§ Exercise
Lines containing the string "legs": how many are there below? Answer with the number only.

Collected data:
* * *

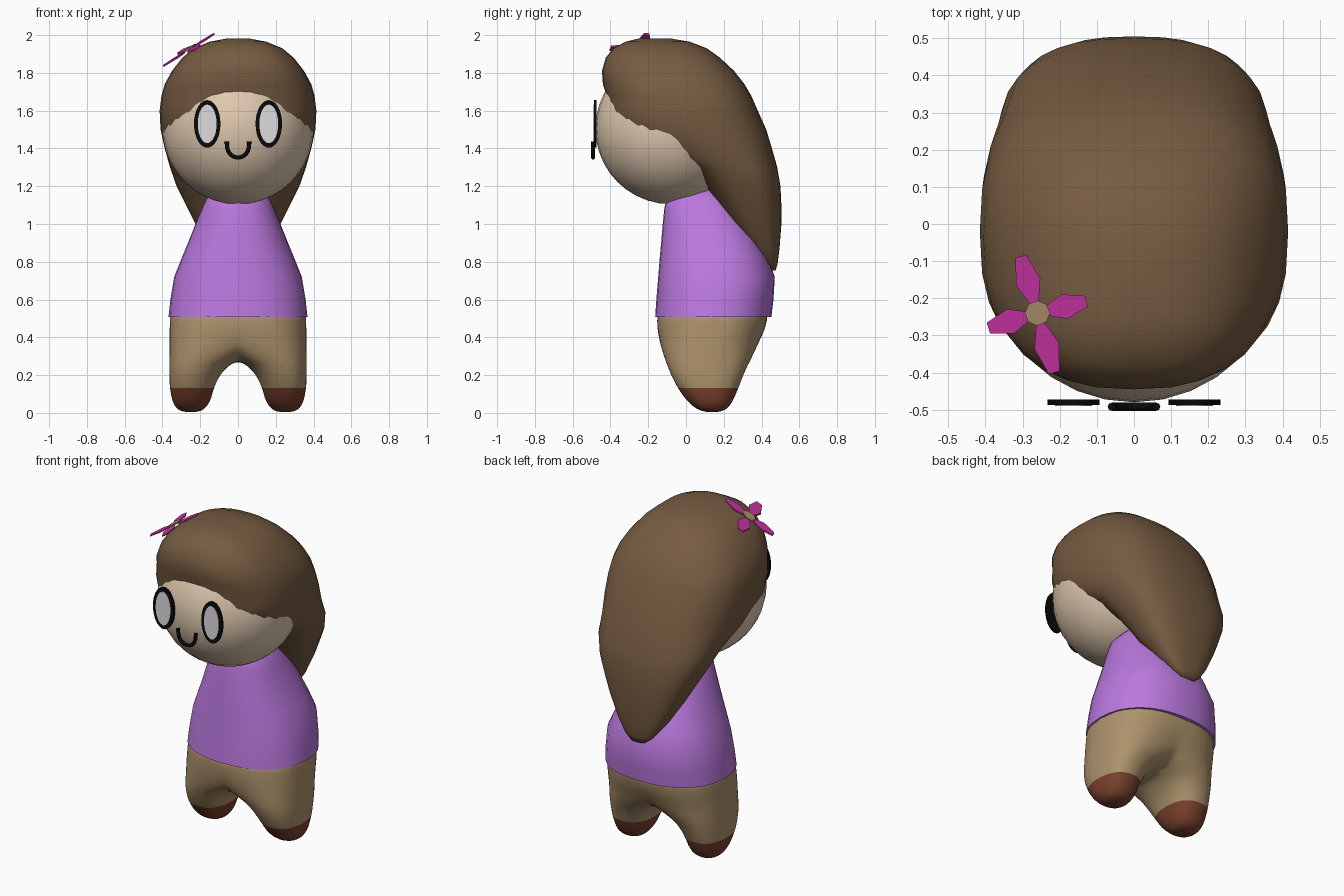
import bpy, bmesh, math
from mathutils import Vector

if "Cube" in bpy.data.objects:
    bpy.data.objects.remove(bpy.data.objects["Cube"])


def material(name, r, g, b):
    m = bpy.data.materials.new(name)
    m.diffuse_color = (r, g, b, 1)
    m.use_nodes = True
    m.node_tree.nodes["Principled BSDF"].inputs["Base Color"].default_value = m.diffuse_color
    return m


SKIN = material("skin", .74, .58, .43)
HAIR = material("hair_brown", .18, .105, .053)
SHIRT = material("shirt_purple", .50, .19, .74)
TAN = material("trouser_tan", .42, .29, .15)
SHOE = material("shoe_brown", .19, .052, .026)
PINK = material("petal_pink", .60, .035, .38)
BLACK = material("black", .003, .003, .003)
GREY = material("eye_grey", .72, .72, .72)


def finish(name, bm, mat, angle=50):
    me = bpy.data.meshes.new(name)
    bmesh.ops.recalc_face_normals(bm, faces=bm.faces[:])
    bm.to_mesh(me)
    bm.free()
    me.materials.append(mat)
    me.shade_smooth()
    me.set_sharp_from_angle(angle=math.radians(angle))
    ob = bpy.data.objects.new(name, me)
    bpy.context.collection.objects.link(ob)
    return ob


def loft(bm, rows, n=2.4, seg=32):
    """Rows are (z, x_left, x_right, y_front, y_back), joined as superellipses."""
    rings = []
    for z, x0, x1, y0, y1 in rows:
        ring = []
        for i in range(seg):
            a = 2 * math.pi * i / seg
            c, s = math.cos(a), math.sin(a)
            px = math.copysign(abs(c) ** (2 / n), c)
            py = math.copysign(abs(s) ** (2 / n), s)
            ring.append(bm.verts.new(((x0 + x1) / 2 + px * (x1 - x0) / 2,
                                      (y0 + y1) / 2 + py * (y1 - y0) / 2, z)))
        rings.append(ring)
    for a, b in zip(rings, rings[1:]):
        for i in range(seg):
            j = (i + 1) % seg
            bm.faces.new((a[i], a[j], b[j], b[i]))
    bm.faces.new(rings[0])
    bm.faces.new(rings[-1])


def symmetric(rows):
    return [(z, -w, w, y0, y1) for z, w, y0, y1 in rows]


# Head
bm = bmesh.new()
bmesh.ops.create_uvsphere(bm, u_segments=32, v_segments=20, radius=.4)
bmesh.ops.translate(bm, verts=bm.verts[:], vec=(0, -.08, 1.505))
finish("head", bm, SKIN)

# Hair: (z, half width, front y, back y)
bm = bmesh.new()
loft(bm, symmetric([
    (.755, .045, .44, .475), (.79, .09, .41, .485), (.87, .15, .34, .495),
    (1.0, .225, .235, .505), (1.1, .275, .17, .505), (1.2, .325, .10, .50),
    (1.3, .36, .0, .483), (1.4, .388, -.25, .455), (1.5, .41, -.40, .425),
    (1.6, .415, -.42, .38), (1.68, .405, -.42, .345), (1.74, .388, -.44, .31),
    (1.81, .35, -.445, .255), (1.88, .295, -.425, .18), (1.93, .235, -.385, .11),
    (1.965, .15, -.32, .02), (1.982, .06, -.25, -.08)]), n=2.6)
finish("hair", bm, HAIR, 80)

# Shirt
bm = bmesh.new()
loft(bm, symmetric([
    (.508, .368, -.163, .452), (.6, .358, -.157, .463), (.72, .338, -.147, .47),
    (.82, .298, -.139, .435), (.92, .257, -.13, .39), (1.0, .225, -.123, .345),
    (1.08, .193, -.115, .29), (1.13, .17, -.105, .25), (1.17, .135, -.06, .215),
    (1.195, .07, .05, .175)]), n=2.3)
finish("shirt", bm, SHIRT)

# Trousers with shoes: two legs that merge at the hips
leg = [(.004, .20, .30, .09, .19), (.03, .165, .335, .04, .23),
       (.075, .142, .352, -.005, .255), (.14, .125, .362, -.05, .282),
       (.20, .095, .364, -.08, .305), (.25, .05, .364, -.10, .327),
       (.29, -.03, .364, -.115, .348), (.36, -.18, .364, -.136, .38),
       (.44, -.30, .363, -.152, .417), (.53, -.36, .36, -.155, .44)]
bm = bmesh.new()
loft(bm, leg)
loft(bm, [(z, -x1, -x0, y0, y1) for z, x0, x1, y0, y1 in leg])
legs = finish("trousers", bm, TAN)
mod = legs.modifiers.new("merge", 'REMESH')
mod.mode = 'VOXEL'
mod.voxel_size = .02
mod = legs.modifiers.new("soften", 'SMOOTH')
mod.factor = .5
mod.iterations = 6
merged = bpy.data.meshes.new_from_object(
    legs.evaluated_get(bpy.context.evaluated_depsgraph_get()))
legs.modifiers.clear()
legs.data = merged
merged.materials.clear()
merged.materials.append(TAN)
merged.materials.append(SHOE)
bm = bmesh.new()
bm.from_mesh(merged)
bmesh.ops.bisect_plane(bm, geom=bm.verts[:] + bm.edges[:] + bm.faces[:],
                       plane_co=(0, 0, .133), plane_no=(0, 0, 1))
for f in bm.faces:
    f.smooth = True
    f.material_index = int(f.calc_center_median().z < .133)
bm.to_mesh(merged)
bm.free()


def disc(name, x, y, z, rx, rz, depth, mat):
    bm = bmesh.new()
    bmesh.ops.create_cone(bm, cap_ends=True, segments=32, radius1=1, radius2=1, depth=1)
    for v in bm.verts:
        v.co = (x + v.co.x * rx, y + v.co.z * depth, z + v.co.y * rz)
    finish(name, bm, mat)


# Eyes
for side, x in (("left", -.163), ("right", .163)):
    disc(side + "_eye_rim", x, -.48, 1.53, .07, .126, .014, BLACK)
    disc(side + "_eye", x, -.4875, 1.53, .05, .102, .004, GREY)

# Mouth
cu = bpy.data.curves.new("mouth", 'CURVE')
cu.dimensions = '3D'
cu.bevel_depth = .011
cu.bevel_resolution = 2
cu.use_fill_caps = True
sp = cu.splines.new('POLY')
sp.points.add(12)
for i, p in enumerate(sp.points):
    t = i / 6 - 1
    p.co = (.06 * math.sin(t * math.pi / 2), -.492,
            1.432 - .08 * math.cos(t * math.pi / 2) ** .8 if abs(t) < 1 else 1.437, 1)
cu.materials.append(BLACK)
bpy.context.collection.objects.link(bpy.data.objects.new("mouth", cu))

# Hair flower on a tilted plane
C = Vector((-.26, -.24))


def on_plane(p, lift=0):
    return (p.x, p.y, 1.918 + .6 * (p.x - C.x) + .12 * (p.y - C.y) + lift)


def plate(name, points, mat, lift=0):
    bm = bmesh.new()
    face = bm.faces.new([bm.verts.new(on_plane(p, lift)) for p in points])
    top = bmesh.ops.extrude_face_region(bm, geom=[face])
    bmesh.ops.translate(bm, vec=(0, 0, .009),
                        verts=[v for v in top["geom"] if isinstance(v, bmesh.types.BMVert)])
    finish(name, bm, mat, 20)


for i, tip in enumerate(((-.305, -.087), (-.128, -.208), (-.215, -.40), (-.392, -.28))):
    d = Vector(tip) - C
    s = Vector((-d.y, d.x)).normalized()
    outline = [(.18, -.012), (.55, -.034), (1, -.015), (1, .015), (.55, .034), (.18, .012)]
    plate(f"petal_{i + 1}", [C + d * t + s * w for t, w in outline], PINK)
plate("flower_centre", [C + Vector((math.cos(a * math.pi / 4), math.sin(a * math.pi / 4))) * .034
                        for a in range(8)], TAN, .006)
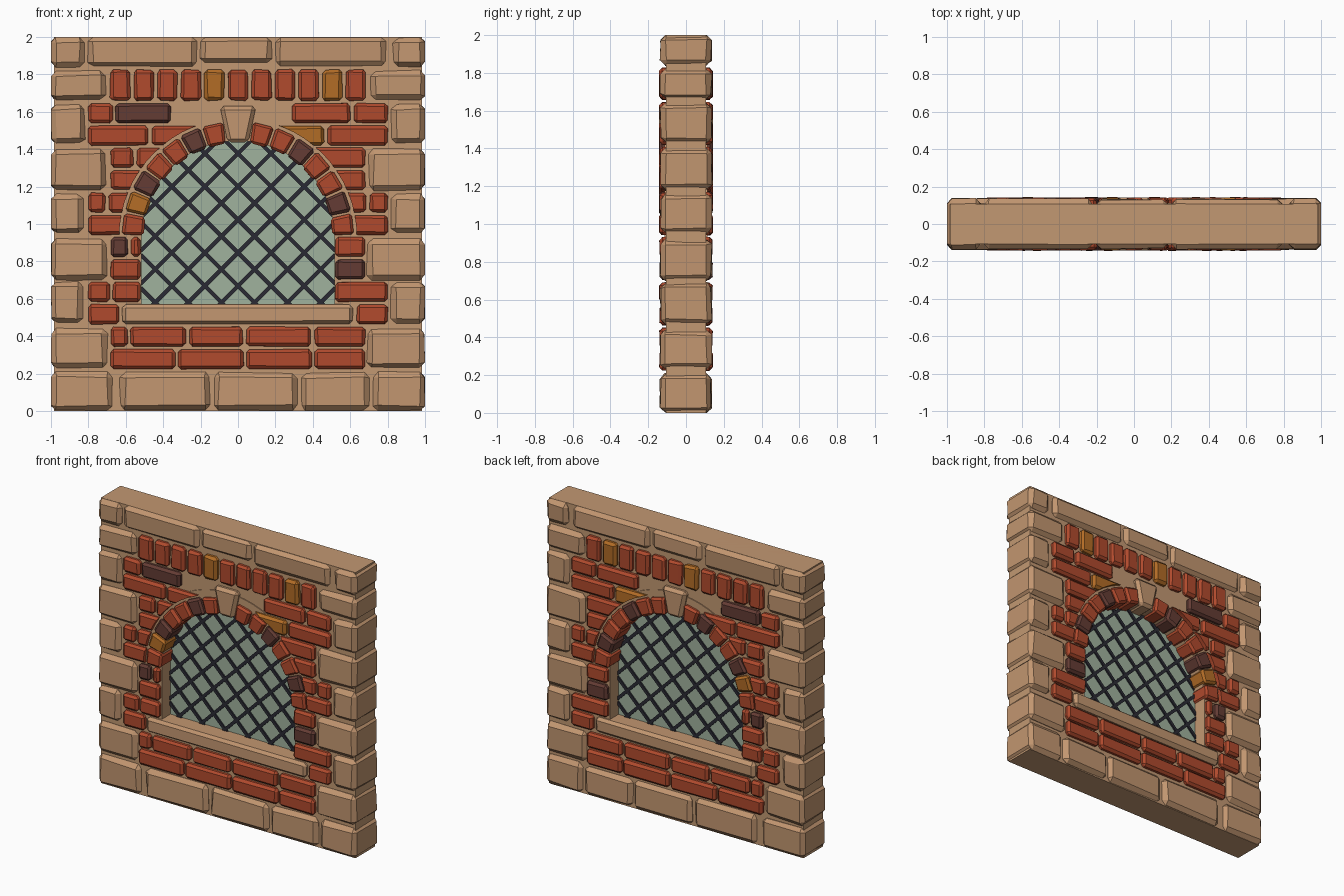
import bpy, bmesh, math, random
from mathutils import Matrix, Vector

random.seed(4)
old = bpy.data.objects.get("Cube")
if old:
    bpy.data.objects.remove(old, do_unlink=True)


def material(name, r, g, b):
    lin = [((c / 255 + 0.055) / 1.055) ** 2.4 for c in (r, g, b)] + [1]
    m = bpy.data.materials.new(name)
    m.use_nodes = True
    m.diffuse_color = lin
    m.node_tree.nodes["Principled BSDF"].inputs["Base Color"].default_value = lin
    return m


STONE = material("tan stone", 194, 150, 112)
MORTAR = material("tan mortar", 194, 152, 114)
GLASS = material("green glass", 160, 178, 158)
LEAD = material("dark lead", 42, 42, 52)
BRICK = {"red": material("red brick", 176, 74, 45),
         "dark": material("dark brick", 100, 60, 52),
         "ochre": material("ochre brick", 178, 108, 38)}

SPRING, RADIUS, SILL_TOP = 0.93, 0.515, 0.565


def finish(bm, name, mat):
    bmesh.ops.recalc_face_normals(bm, faces=bm.faces)
    me = bpy.data.meshes.new(name)
    bm.to_mesh(me)
    bm.free()
    me.materials.append(mat)
    ob = bpy.data.objects.new(name, me)
    bpy.context.collection.objects.link(ob)
    return ob


def add_prism(bm, outline, depth, bevel=0, jitter=0):
    """Extrude an x-z outline through the wall, chamfer it, and add it to bm."""
    part = bmesh.new()
    face = part.faces.new([part.verts.new((x, -depth, z)) for x, z in outline])
    new = bmesh.ops.extrude_face_region(part, geom=[face])["geom"]
    bmesh.ops.translate(part, vec=(0, 2 * depth, 0),
                        verts=[v for v in new if isinstance(v, bmesh.types.BMVert)])
    bmesh.ops.recalc_face_normals(part, faces=part.faces)
    if bevel:
        bmesh.ops.bevel(part, geom=part.edges[:], offset=bevel, segments=1,
                        affect="EDGES", profile=0.5)
    for v in part.verts:
        v.co += Vector([random.uniform(-jitter, jitter) for _ in range(3)])
        v.co.x = max(-1, min(1, v.co.x))
        v.co.z = max(0, min(2, v.co.z))
    tmp = bpy.data.meshes.new("tmp")
    part.to_mesh(tmp)
    part.free()
    bm.from_mesh(tmp)
    bpy.data.meshes.remove(tmp)


def rect(x0, x1, z0, z1):
    return [(x0, z0), (x1, z0), (x1, z1), (x0, z1)]


def arc(r, a0=0, a1=180, n=32):
    return [(r * math.cos(math.radians(a0 + (a1 - a0) * i / n)),
             SPRING + r * math.sin(math.radians(a0 + (a1 - a0) * i / n)))
            for i in range(n + 1)]


def solid(name, mat, outline, depth, bevel=0, jitter=0):
    bm = bmesh.new()
    add_prism(bm, outline, depth, bevel, jitter)
    return finish(bm, name, mat)


def cut(ob, outline):
    cutter = solid("cutter", MORTAR, outline, 0.5)
    cutter.hide_render = True
    mod = ob.modifiers.new("cut", "BOOLEAN")
    mod.operation, mod.solver, mod.object = "DIFFERENCE", "EXACT", cutter
    bpy.context.view_layer.objects.active = ob
    bpy.ops.object.modifier_apply(modifier=mod.name)
    bpy.data.objects.remove(cutter, do_unlink=True)


# Mortar core with the arched opening, and its raised arch band
opening = [(-RADIUS, SILL_TOP - 0.04), (RADIUS, SILL_TOP - 0.04)] + arc(RADIUS)
core = solid("mortar_core", MORTAR, rect(-0.985, 0.985, 0, 2), 0.107)
cut(core, opening)
solid("mortar_arch_band", MORTAR, arc(0.667) + arc(0.56)[::-1], 0.113)

# Stone quoins up both sides: bottom, top, left width, right width
quoins = [(0, .21, .33, .28), (.23, .44, .30, .31), (.47, .69, .17, .18),
          (.70, .92, .30, .31), (.95, 1.16, .17, .18), (1.18, 1.40, .29, .30),
          (1.43, 1.64, .18, .18), (1.66, 1.82, .29, .29), (1.84, 2, .18, .17)]
bm = bmesh.new()
for z0, z1, left, right in quoins:
    add_prism(bm, rect(-1, -1 + left, z0, z1), 0.135, 0.027, 0.005)
    add_prism(bm, rect(1 - right, 1, z0, z1), 0.135, 0.027, 0.005)
finish(bm, "corner_stones", STONE)

# Stone courses along the foot and the top
bm = bmesh.new()
for x0, x1 in [(-.63, -.15), (-.13, .32), (.335, .70)]:
    add_prism(bm, rect(x0, x1, 0.005, 0.205), 0.135, 0.027, 0.005)
for x0, x1, z0 in [(-.80, -.22), (-.20, .18), (.20, .79)] and [
        (-.80, -.22, 1.84), (-.20, .18, 1.86), (.20, .79, 1.845)]:
    add_prism(bm, rect(x0, x1, z0, 2), 0.132, 0.025, 0.004)
finish(bm, "base_and_top_stones", STONE)

# Brick courses: bottom height, then spans with an optional colour
courses = [
    (.225, [(-.68, -.335), (-.32, .03), (.045, .395), (.41, .68)]),
    (.345, [(-.68, -.59), (-.575, -.28), (-.26, .025), (.045, .39), (.41, .68)]),
    (.465, [(-.80, -.635), (.635, .80)]),
    (.585, [(-.80, -.685), (-.67, -.52), (.52, .80)]),
    (.705, [(-.68, -.52), (.52, .68, "dark")]),
    (.825, [(-.68, -.59, "dark"), (-.57, -.52), (.52, .68)]),
    (.942, [(-.80, -.5), (.5, .80)]),
    (1.062, [(-.80, -.71), (-.69, -.5), (.5, .685), (.705, .80)]),
    (1.182, [(-.68, -.4), (.4, .68)]),
    (1.302, [(-.68, -.56), (-.54, -.3), (.3, .68)]),
    (1.42, [(-.80, -.48), (-.46, -.1), (.1, .46, "ochre"), (.48, .80)]),
    (1.54, [(-.80, -.67), (-.655, -.36, "dark"), (.29, .60), (.62, .80)])]
bricks = {c: bmesh.new() for c in BRICK}
for z, spans in courses:
    for x0, x1, *colour in spans:
        add_prism(bricks[colour[0] if colour else "red"],
                  rect(x0, x1, z, z + 0.105), 0.14, 0.016, 0.002)

# Upright soldier course over the window
for i in range(11):
    x = -0.63 + 0.126 * i
    add_prism(bricks["ochre" if i in (4, 9) else "red"],
              rect(x - 0.053, x + 0.053, 1.66, 1.825), 0.14, 0.016, 0.003)
for colour, bm in bricks.items():
    ob = finish(bm, colour + "_wall_bricks", BRICK[colour])
    if colour != "dark":
        cut(ob, arc(0.635))

# Arch bricks on both sides of the keystone, set around the curve
arch = {c: bmesh.new() for c in BRICK}
left_colours = {1: "ochre", 2: "dark", 5: "dark"}
right_colours = {1: "dark", 4: "dark"}
for side, colours in ((-1, left_colours), (1, right_colours)):
    for i in range(7):
        a = 6.5 + 11.8 * i
        ring = [(side * x, z) for x, z in
                arc(0.62, a - 5.3, a + 5.3, 1) + arc(0.505, a + 5.3, a - 5.3, 1)]
        add_prism(arch[colours.get(i, "red")], ring, 0.142, 0.014, 0.002)
for colour, bm in arch.items():
    finish(bm, colour + "_arch_bricks", BRICK[colour])

# Keystone and sill
solid("keystone", STONE, [(-.055, 1.435), (.055, 1.435), (.097, 1.63), (-.097, 1.63)],
      0.142, 0.02)
solid("window_sill", STONE, rect(-0.62, 0.615, 0.463, 0.572), 0.137, 0.02, 0.003)

# Glass pane
solid("window_glass", GLASS, [(-.53, .54), (.53, .54)] + arc(0.53), 0.012)


# Diagonal lead lattice, each bar trimmed to the opening
def inside(x, z):
    if z < SPRING:
        return abs(x) < RADIUS + 0.01 and z > SILL_TOP - 0.01
    return math.hypot(x, z - SPRING) < RADIUS + 0.01


bm = bmesh.new()
for slope in (-1, 1):
    for k in range(-6, 7):
        line = [(t / 200, 1.2 + 0.177 * k + slope * t / 200) for t in range(-120, 121)]
        line = [p for p in line if inside(*p)]
        if len(line) > 8:
            (x0, z0), (x1, z1) = line[0], line[-1]
            w = 0.0075
            add_prism(bm, [(x0 - w, z0 + slope * w), (x0 + w, z0 - slope * w),
                           (x1 + w, z1 - slope * w), (x1 - w, z1 + slope * w)], 0.022)
finish(bm, "window_lattice", LEAD)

* * *

§ Your response
7